··· Exercise inputs ···

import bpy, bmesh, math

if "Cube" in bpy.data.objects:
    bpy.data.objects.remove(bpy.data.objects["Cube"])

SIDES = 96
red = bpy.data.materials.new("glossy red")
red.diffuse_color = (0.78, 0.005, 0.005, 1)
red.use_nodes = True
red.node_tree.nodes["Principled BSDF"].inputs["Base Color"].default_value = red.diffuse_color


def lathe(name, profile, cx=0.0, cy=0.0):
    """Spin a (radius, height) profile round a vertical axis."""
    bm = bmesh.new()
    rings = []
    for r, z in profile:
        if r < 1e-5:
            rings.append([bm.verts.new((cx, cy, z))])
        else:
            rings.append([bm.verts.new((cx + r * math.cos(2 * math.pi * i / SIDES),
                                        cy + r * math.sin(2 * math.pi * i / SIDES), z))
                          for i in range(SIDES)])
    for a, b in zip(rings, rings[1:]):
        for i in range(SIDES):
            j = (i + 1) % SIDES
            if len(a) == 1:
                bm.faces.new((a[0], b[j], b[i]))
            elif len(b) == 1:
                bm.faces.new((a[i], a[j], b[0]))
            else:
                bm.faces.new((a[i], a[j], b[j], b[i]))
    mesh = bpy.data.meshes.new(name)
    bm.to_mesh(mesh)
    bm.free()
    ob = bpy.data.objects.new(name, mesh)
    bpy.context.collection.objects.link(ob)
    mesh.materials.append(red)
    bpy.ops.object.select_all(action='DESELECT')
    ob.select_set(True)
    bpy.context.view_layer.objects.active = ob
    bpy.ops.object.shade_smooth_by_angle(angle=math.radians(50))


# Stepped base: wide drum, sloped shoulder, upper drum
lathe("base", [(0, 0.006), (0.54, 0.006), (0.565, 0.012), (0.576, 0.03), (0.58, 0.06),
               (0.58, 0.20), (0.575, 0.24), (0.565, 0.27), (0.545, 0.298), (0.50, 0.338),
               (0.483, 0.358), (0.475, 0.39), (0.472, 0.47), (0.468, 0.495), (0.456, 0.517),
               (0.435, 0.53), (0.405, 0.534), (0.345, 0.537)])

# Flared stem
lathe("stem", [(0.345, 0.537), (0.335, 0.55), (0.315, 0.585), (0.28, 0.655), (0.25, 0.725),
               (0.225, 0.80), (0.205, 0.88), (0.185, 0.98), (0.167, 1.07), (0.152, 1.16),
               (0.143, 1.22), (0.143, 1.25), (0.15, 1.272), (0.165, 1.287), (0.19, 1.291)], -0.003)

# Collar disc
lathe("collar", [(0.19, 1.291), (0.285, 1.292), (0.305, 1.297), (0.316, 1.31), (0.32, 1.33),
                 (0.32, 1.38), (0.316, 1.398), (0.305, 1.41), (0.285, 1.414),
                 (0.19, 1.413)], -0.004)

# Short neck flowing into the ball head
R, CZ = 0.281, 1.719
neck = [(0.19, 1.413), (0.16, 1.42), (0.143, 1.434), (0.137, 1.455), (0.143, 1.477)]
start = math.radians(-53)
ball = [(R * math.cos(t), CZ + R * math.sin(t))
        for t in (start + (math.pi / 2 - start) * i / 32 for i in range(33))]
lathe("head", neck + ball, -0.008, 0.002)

···

### Problem details
Write out all the entries once more, exactly.

### Exercise output
import bpy, bmesh, math

if "Cube" in bpy.data.objects:
    bpy.data.objects.remove(bpy.data.objects["Cube"])

SIDES = 96
red = bpy.data.materials.new("glossy red")
red.diffuse_color = (0.78, 0.005, 0.005, 1)
red.use_nodes = True
red.node_tree.nodes["Principled BSDF"].inputs["Base Color"].default_value = red.diffuse_color


def lathe(name, profile, cx=0.0, cy=0.0):
    """Spin a (radius, height) profile round a vertical axis."""
    bm = bmesh.new()
    rings = []
    for r, z in profile:
        if r < 1e-5:
            rings.append([bm.verts.new((cx, cy, z))])
        else:
            rings.append([bm.verts.new((cx + r * math.cos(2 * math.pi * i / SIDES),
                                        cy + r * math.sin(2 * math.pi * i / SIDES), z))
                          for i in range(SIDES)])
    for a, b in zip(rings, rings[1:]):
        for i in range(SIDES):
            j = (i + 1) % SIDES
            if len(a) == 1:
                bm.faces.new((a[0], b[j], b[i]))
            elif len(b) == 1:
                bm.faces.new((a[i], a[j], b[0]))
            else:
                bm.faces.new((a[i], a[j], b[j], b[i]))
    mesh = bpy.data.meshes.new(name)
    bm.to_mesh(mesh)
    bm.free()
    ob = bpy.data.objects.new(name, mesh)
    bpy.context.collection.objects.link(ob)
    mesh.materials.append(red)
    bpy.ops.object.select_all(action='DESELECT')
    ob.select_set(True)
    bpy.context.view_layer.objects.active = ob
    bpy.ops.object.shade_smooth_by_angle(angle=math.radians(50))


# Stepped base: wide drum, sloped shoulder, upper drum
lathe("base", [(0, 0.006), (0.54, 0.006), (0.565, 0.012), (0.576, 0.03), (0.58, 0.06),
               (0.58, 0.20), (0.575, 0.24), (0.565, 0.27), (0.545, 0.298), (0.50, 0.338),
               (0.483, 0.358), (0.475, 0.39), (0.472, 0.47), (0.468, 0.495), (0.456, 0.517),
               (0.435, 0.53), (0.405, 0.534), (0.345, 0.537)])

# Flared stem
lathe("stem", [(0.345, 0.537), (0.335, 0.55), (0.315, 0.585), (0.28, 0.655), (0.25, 0.725),
               (0.225, 0.80), (0.205, 0.88), (0.185, 0.98), (0.167, 1.07), (0.152, 1.16),
               (0.143, 1.22), (0.143, 1.25), (0.15, 1.272), (0.165, 1.287), (0.19, 1.291)], -0.003)

# Collar disc
lathe("collar", [(0.19, 1.291), (0.285, 1.292), (0.305, 1.297), (0.316, 1.31), (0.32, 1.33),
                 (0.32, 1.38), (0.316, 1.398), (0.305, 1.41), (0.285, 1.414),
                 (0.19, 1.413)], -0.004)

# Short neck flowing into the ball head
R, CZ = 0.281, 1.719
neck = [(0.19, 1.413), (0.16, 1.42), (0.143, 1.434), (0.137, 1.455), (0.143, 1.477)]
start = math.radians(-53)
ball = [(R * math.cos(t), CZ + R * math.sin(t))
        for t in (start + (math.pi / 2 - start) * i / 32 for i in range(33))]
lathe("head", neck + ball, -0.008, 0.002)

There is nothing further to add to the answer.